Gifted young writer / director Ryan Coogler scored big two years ago with his first picture, Fruitvale Station, and scores again with Creed, his homage to the spirit the Rocky film franchise embued, if not the movies themselves. Coogler has cast Fruitvale leading man Michael B. Jordan to tell the story of the illegitimate son of Rocky fixture world heavyweight boxing champ Apollo Creed. Creed was Balboa's early opponent and later friend who died in the ring during a fight that Rocky wishes he had stopped as Creed's trainer. Jordan's character goes by Adonis Johnson, at once rejecting his father and desiring to embrace him by abandoning a respectable nine-to-five in a bank to train for the professional boxing ring. Johnson leaves the Los Angeles home of his adoptive mother, Mary Anne Creed, Apollo's wife (played by Phylicia Rashad), and moves to Philadelphia to learn from Rocky (Sylvester Stallone). Johnson keeps his parentage secret from everyone for a while, even the braided beauty (Tessa Thompson) in the apartment below his, whose brass turns him on. The two meet cute and their courtship is sweet and provides the film with some nice grace notes to offset the battering bluster in the bulk of the picture.

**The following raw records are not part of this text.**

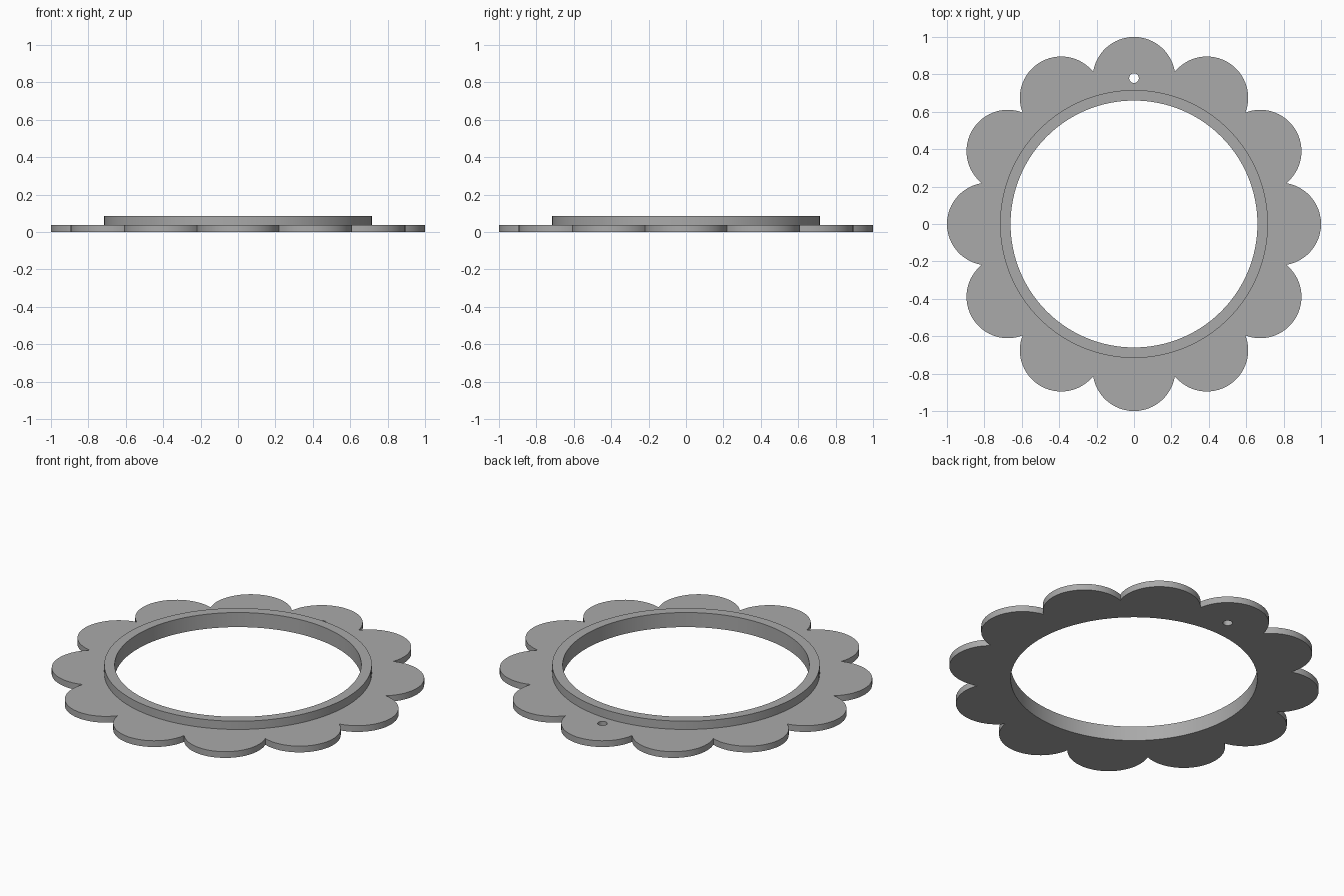
import bpy
import bmesh
from math import sin, cos, pi, radians, asin

cube = bpy.data.objects.get("Cube")
if cube:
    bpy.data.objects.remove(cube, do_unlink=True)

PETALS = 12
PETAL_R = 0.221
PETAL_C = 1 - PETAL_R
HOLE_R = 0.66
RIM_R = 0.716
PLATE_TOP = 0.037
RIM_TOP = 0.086

grey = bpy.data.materials.new("plain grey")
grey.use_nodes = True
colour = (0.40, 0.40, 0.40, 1)
grey.diffuse_color = colour
grey.node_tree.nodes["Principled BSDF"].inputs["Base Color"].default_value = colour


def circle(radius, count, cx=0, cy=0):
    return [(cx + radius * cos(2 * pi * i / count), cy + radius * sin(2 * pi * i / count))
            for i in range(count)]


def scalloped_outline(steps=24):
    """Arc of each petal, from one notch to the next."""
    half = pi / PETALS
    # Angle about the petal centre at which neighbouring petals meet
    reach = half + asin(PETAL_C * sin(half) / PETAL_R) - half
    reach = half + (pi / 2 - half) if reach > pi / 2 else reach
    notch = PETAL_C * cos(half) + (PETAL_R ** 2 - (PETAL_C * sin(half)) ** 2) ** 0.5
    reach = asin(notch * sin(half) / PETAL_R)
    points = []
    for p in range(PETALS):
        a = 2 * pi * p / PETALS
        for i in range(steps):
            t = a - reach + 2 * reach * i / steps
            points.append((PETAL_C * cos(a) + PETAL_R * cos(t),
                           PETAL_C * sin(a) + PETAL_R * sin(t)))
    return points


def extrude_loops(name, loops, z0, z1):
    """Solid slab bounded by an outer loop and any inner hole loops."""
    bm = bmesh.new()
    edges = []
    for loop in loops:
        verts = [bm.verts.new((x, y, z0)) for x, y in loop]
        edges += [bm.edges.new((v, verts[(i + 1) % len(verts)])) for i, v in enumerate(verts)]
    bmesh.ops.triangle_fill(bm, edges=edges, use_beauty=True, use_dissolve=False)
    result = bmesh.ops.extrude_face_region(bm, geom=bm.faces[:], use_keep_orig=True)
    top = [g for g in result["geom"] if isinstance(g, bmesh.types.BMVert)]
    bmesh.ops.translate(bm, verts=top, vec=(0, 0, z1 - z0))
    bmesh.ops.recalc_face_normals(bm, faces=bm.faces[:])
    mesh = bpy.data.meshes.new(name)
    bm.to_mesh(mesh)
    bm.free()
    mesh.materials.append(grey)
    obj = bpy.data.objects.new(name, mesh)
    bpy.context.collection.objects.link(obj)
    bpy.ops.object.select_all(action="DESELECT")
    obj.select_set(True)
    bpy.context.view_layer.objects.active = obj
    bpy.ops.object.shade_smooth_by_angle(angle=radians(25))
    return obj


# Flower-shaped plate with the large opening and a small hanging hole at the back
extrude_loops("petal_plate",
              [scalloped_outline(), circle(HOLE_R, 128), circle(0.026, 24, 0, 0.78)],
              0, PLATE_TOP)

# Raised rim around the opening
extrude_loops("raised_rim", [circle(RIM_R, 128), circle(HOLE_R, 128)], PLATE_TOP, RIM_TOP)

The scenes between the craggy and inimitable Stallone and the truly adonic and chiseled Jordan drill deep into the heart of what this often savage sport means to those who are drawn to it and suffer from it. In that regard, the real beauty in this impressive movie is in the ring -- in the unsually intimate training sequences and, of course, the last reel bout between Adonis and the mouthy Liverpudlian boxing champ, "Pretty" Ricky Conlan (Tony Bellew). All of it's brutal and bloody and boffo. Highly Recommended.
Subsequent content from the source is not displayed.